Personalization is something marketers have been talking about for years; but, in many ways, B2B is still catching up to the trend.
2020 was a defining moment for many B2B marketers who were forced to abandon old habits. For many, that meant both delivering more personalized content strategies that aligned with their audiences’ changing needs and supporting a transition to all-digital, account-based marketing plans.
Some made the shift better than others.
We knew that just inserting “COVID-19” into messaging wasn’t going to work well, or for long—just as adding “Hello, [Name]” to emails didn’t. Even the clever direct mail with favorite sports team swag got old.
Personalization should make you seem more like a cool mind-reader and less like a creepy stalker.
Here are five tips for a personalized content strategy that will get you and your customers ready for what 2021 brings.
1. Decide which audiences you need to reach
Don’t assume you know whom you need to reach, especially because sales teams continually reconsider target accounts based on market dynamics. Sales and Marketing should be in violent agreement about who buyers are, including target accounts and roles within buying groups.
Work with Sales to list those buyers in order of importance, then—since you can’t create personalized content for everyone all at once—prioritize where you can accomplish the most.
Bonus points: Work with Customer Success and account managers to understand who needs attention from Marketing post-sale, starting with cross-sell and upsell efforts.
2. Relearn the digital context and competition within your buyers’ experiences
Our buyers have changed, and what we thought we knew about them has changed.
Go back to the data drawing board to gather both first- and third-party data to rebuild insights about what your buyers are doing: sales cycle length, interaction volume and type, campaign response, website experience, and content consumption behavior.
Build profiles to look at personas and roles, as well as broader buying group and account views.
Also, your internal data merely shows how buyers respond to what your company offers. If you’re not offering what they like, they’re finding it elsewhere. So get insights about how other companies invest to reach those buyers and accounts, including what the buyers are searching for (intent) and what content assets they consume in general. Then, build personalized content they’ll likely respond to.
Bonus points: Look at those buyers whom your target market competitors are less focused on; that way, you can spot gaps where your company can stand out.
3. Create configurable (personalized) content building blocks for every buying stage
Although it’s impossible to crank out every permutation of a message that most companies’ complex buying groups and journeys would require, it is possible to create a map of common needs, interests, and preferences, and then build messages and assets that can be configured to reach different audiences. Think of it as the content 80/20 rule: The key is connecting messages and assets to buying stages and needs.
Start by mapping the stages of your buying journey, and determine which roles or personas are involved at each stage. Go back to your prioritized list from our first tip, then look at what actions the buyers take and what assets they tend to consume.

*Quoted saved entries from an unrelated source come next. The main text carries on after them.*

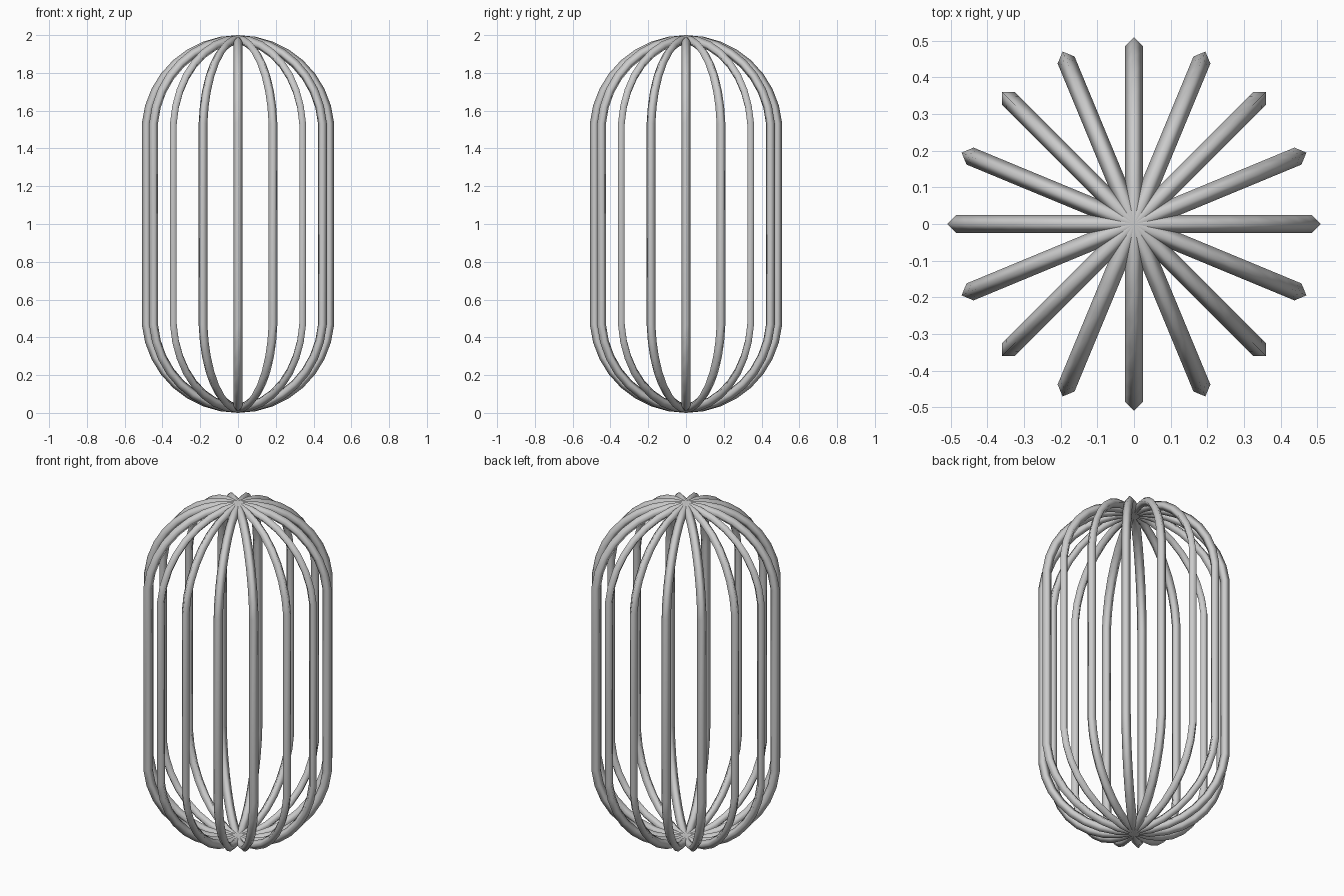
import bpy, bmesh
from math import sin, cos, pi, radians
from mathutils import Vector, Matrix

if "Cube" in bpy.data.objects:
    bpy.data.objects.remove(bpy.data.objects["Cube"])

R = 0.025        # bar half-thickness (diamond section)
RAD = 0.484      # centreline radius of the cage
TOP = 0.975      # half height of centreline
START = radians(5)   # arc starts slightly above the tangent point
SEG = 8

# quarter profile of one hoop: straight side, then rounded cap (about mid height)
arc_r = RAD / cos(START)
quarter = []
for i in range(SEG + 1):
    a = START + (pi / 2 - START) * i / SEG
    quarter.append((arc_r * cos(a), TOP - arc_r + arc_r * sin(a)))

# closed loop of centreline points, counter-clockwise
top_half = quarter + [(-x, z) for x, z in quarter[-2::-1]]
loop = top_half + [(-x, -z) for x, z in top_half]


def hoop(name, angle):
    """Closed hoop with a diamond-shaped section, turned about z."""
    bm = bmesh.new()
    n = len(loop)
    rings = []
    for i in range(n):
        p = Vector(loop[i])
        d1 = (p - Vector(loop[i - 1])).normalized()
        d2 = (Vector(loop[(i + 1) % n]) - p).normalized()
        t = (d1 + d2).normalized()
        out = Vector((t.y, 0, -t.x)) * R
        c = Vector((p.x, 0, p.y + 1))
        side = Vector((0, R, 0))
        rings.append([bm.verts.new(c + o) for o in (out, side, -out, -side)])
    for i in range(n):
        a, b = rings[i], rings[(i + 1) % n]
        for k in range(4):
            m = (k + 1) % 4
            bm.faces.new((a[k], a[m], b[m], b[k])).smooth = True
    bmesh.ops.transform(bm, matrix=Matrix.Rotation(angle, 4, 'Z'), verts=bm.verts)
    bmesh.ops.recalc_face_normals(bm, faces=bm.faces)
    me = bpy.data.meshes.new(name)
    bm.to_mesh(me)
    bm.free()
    ob = bpy.data.objects.new(name, me)
    bpy.context.collection.objects.link(ob)


# eight hoops make sixteen bars
for i in range(8):
    hoop(f"cage_hoop_{i + 1}", i * pi / 8)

Use your data from our second tip to define, by persona, what information your content needs to cover and what the best form is for it to take. Create a content calendar, and start building. Don’t forget to take existing content, especially long-form assets, and break them into components that meet your current buyer interests—the perfect opportunity for personalized content.
Bonus points: Think like a product-led growth company and look for ways to incorporate customer advocacy into your content strategy as a different take on personalization. There’s no more trustworthy or effective way to reach a buyer than to show them how someone just like them achieved results from working with your company.
4. Activate messages and assets based on buyer behavior triggers
By now, it’s clear we’re looking at personalization that’s much more than an email or website greeting. Those things are a nice touch, but they aren’t gamechangers. What really accelerates buying decisions is providing exactly the right information at the right time.
Again: the goal is for your buyers to feel as if you’re a cool mind-reader, not a creepy stalker.
So set up digital campaigns that trigger outreach (e.g., content syndication, display, LinkedIn ads) based on real-time buyer behavior. Search behavior, campaign response, virtual event attendance, and sales interactions all reveal what’s on your buyers’ minds and where they are in the process. Use those cues to put your message and content building blocks in front of buyers where and when they’re most likely to pay attention and find them valuable.
Bonus points: Don’t stop with digital campaigns. Provide suggestions to your sellers in the form of account insights and alerts, plus resources for follow up, so you never miss a chance to help.
5. Test, measure, improve, repeat: a proven personalized content process
Even the best plans don’t work the way you want them to. Start deploying and testing your personalization right away. As you build content and create triggers, see what effects they have. Continue to monitor buyer behavior and update accordingly.
The beauty of digital marketing is how easy it is to learn and adapt in real time—and how everything is measurable. Digital tactics make it easy for marketers to track every investment and provide transparent reporting on performance.
- Are you getting the response you want?
- How do digital channels work together and separately to create engagement in your target accounts?
- What specific paths lead to faster buying cycles?
Use all of that information to both improve your campaigns and prove Marketing’s value to your company.
Bonus points: Separate tracking for older customers and new accounts. Preferences and journeys for customers who already know you may differ from ones who don’t.
Credit: MarketingProfs By: